In an application for judicial review brought by trade union Unison, the UK's highest court unanimously found that the Employment Appeal Tribunal Fees Order 2013 broke the law because it denied the public access to justice. In addition, the order was found to have discriminated against women because women, statistically, are more likely to bring employment tribunal proceedings.
The ruling will cost the government around £32m thanks to a pledge it made to reimburse all fees if it was found to have acted unlawfully.
The Fees Order was made by the Lord Chancellor, who in modern times is also the Secretary of State for Justice. In 2013 this was Conservative MP Chris Grayling.
Claimants wanting to take employment disputes to the Employment Appeal Tribunal (EAT) had to pay an upfront fee of £250 to submit the claim and £950 for a hearing, though the poorest could apply to have these fees waived.
The Supreme Court of the United Kingdom. Pic: Shutterstock
Striking down the order, Lord Reed, giving the leading judgement – and who has previously sat on the EU Court of Human Rights – said: “The fall in the number of claims has in any event been so sharp, so substantial, and so sustained as to warrant the conclusion that a significant number of people who would otherwise have brought claims have found the fees to be unaffordable.”
The BBC’s graph of Employment Tribunal claims after the fees increase shows how much access to justice was damaged pic.twitter.com/WjHvAJWtA9— Adam Wagner (@AdamWagner1) July 26, 2017
Ministry of Justice statistics considered by the Supreme Court revealed that there had been “a greater fall in lower value claims, such as claims for unpaid wages and unpaid annual leave, and in claims in which a financial remedy was not sought, such as claims to entitlement to breaks.”

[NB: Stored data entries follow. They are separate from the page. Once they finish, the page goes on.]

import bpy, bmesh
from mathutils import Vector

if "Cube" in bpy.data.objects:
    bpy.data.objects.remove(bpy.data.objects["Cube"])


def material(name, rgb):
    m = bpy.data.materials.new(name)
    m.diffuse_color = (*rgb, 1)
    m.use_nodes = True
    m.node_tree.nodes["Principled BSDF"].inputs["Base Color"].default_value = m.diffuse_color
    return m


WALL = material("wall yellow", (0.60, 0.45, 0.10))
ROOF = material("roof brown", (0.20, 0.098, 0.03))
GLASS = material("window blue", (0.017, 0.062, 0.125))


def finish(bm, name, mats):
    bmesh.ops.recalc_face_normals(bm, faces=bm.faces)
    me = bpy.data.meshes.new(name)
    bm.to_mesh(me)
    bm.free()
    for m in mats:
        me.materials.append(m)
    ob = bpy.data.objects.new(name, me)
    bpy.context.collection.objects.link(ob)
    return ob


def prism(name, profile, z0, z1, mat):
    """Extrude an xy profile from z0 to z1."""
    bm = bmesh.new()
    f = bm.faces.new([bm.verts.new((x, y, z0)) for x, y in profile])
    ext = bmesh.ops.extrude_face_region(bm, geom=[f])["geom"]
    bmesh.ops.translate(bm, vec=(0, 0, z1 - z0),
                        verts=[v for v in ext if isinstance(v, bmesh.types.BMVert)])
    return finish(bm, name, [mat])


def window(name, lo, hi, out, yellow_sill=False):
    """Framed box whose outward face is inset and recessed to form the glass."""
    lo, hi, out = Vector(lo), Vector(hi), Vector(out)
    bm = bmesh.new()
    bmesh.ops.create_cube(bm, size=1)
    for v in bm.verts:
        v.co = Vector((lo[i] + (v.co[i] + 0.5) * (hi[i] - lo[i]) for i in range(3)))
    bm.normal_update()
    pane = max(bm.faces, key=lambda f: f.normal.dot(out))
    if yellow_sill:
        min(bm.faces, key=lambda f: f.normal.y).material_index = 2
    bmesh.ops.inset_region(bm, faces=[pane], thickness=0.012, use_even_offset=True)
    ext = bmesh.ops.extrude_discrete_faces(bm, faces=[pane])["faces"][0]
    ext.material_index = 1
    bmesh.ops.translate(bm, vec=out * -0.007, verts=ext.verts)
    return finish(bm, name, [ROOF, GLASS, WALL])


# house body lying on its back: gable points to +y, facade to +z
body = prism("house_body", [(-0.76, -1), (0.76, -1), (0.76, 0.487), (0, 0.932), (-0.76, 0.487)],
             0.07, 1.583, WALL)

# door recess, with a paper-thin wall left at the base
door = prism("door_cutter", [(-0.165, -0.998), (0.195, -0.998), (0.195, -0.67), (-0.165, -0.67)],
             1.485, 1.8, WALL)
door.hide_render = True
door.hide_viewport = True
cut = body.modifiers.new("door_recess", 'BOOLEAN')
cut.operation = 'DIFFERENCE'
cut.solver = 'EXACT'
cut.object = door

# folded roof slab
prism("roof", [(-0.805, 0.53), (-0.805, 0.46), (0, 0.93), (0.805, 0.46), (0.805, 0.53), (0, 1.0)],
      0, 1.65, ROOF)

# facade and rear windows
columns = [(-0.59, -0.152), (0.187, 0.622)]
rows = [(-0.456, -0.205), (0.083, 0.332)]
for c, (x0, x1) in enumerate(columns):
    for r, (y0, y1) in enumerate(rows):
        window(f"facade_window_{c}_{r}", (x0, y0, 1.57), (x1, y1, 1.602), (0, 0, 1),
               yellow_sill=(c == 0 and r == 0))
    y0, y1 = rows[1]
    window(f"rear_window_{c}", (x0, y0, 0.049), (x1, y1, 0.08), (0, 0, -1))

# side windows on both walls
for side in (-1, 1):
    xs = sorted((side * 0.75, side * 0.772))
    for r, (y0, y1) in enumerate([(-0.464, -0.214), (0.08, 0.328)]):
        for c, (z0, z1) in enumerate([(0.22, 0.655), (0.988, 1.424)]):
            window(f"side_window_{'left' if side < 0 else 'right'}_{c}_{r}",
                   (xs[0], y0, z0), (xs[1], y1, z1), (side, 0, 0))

In a display of judicial mockery, Lord Reed also included several paragraphs explaining the function of the justice system, Janet and John style, presumably for the benefit of the government:
“It may be helpful to begin by explaining briefly the importance of the rule of law, and the role of access to the courts in maintaining the rule of law. It may also be helpful to explain why the idea that bringing a claim before a court or a tribunal is a purely private activity, and the related idea that such claims provide no broader social benefit, are demonstrably untenable.”
Unison general secretary Dave Prentis said in a statement: "The government has been acting unlawfully, and has been proved wrong - not just on simple economics, but on constitutional law and basic fairness too."
The full judgement can be read on the Supreme Court website (PDF, 42 pages).
The Ministry of Justice has said it will respond publicly to the judgement. ®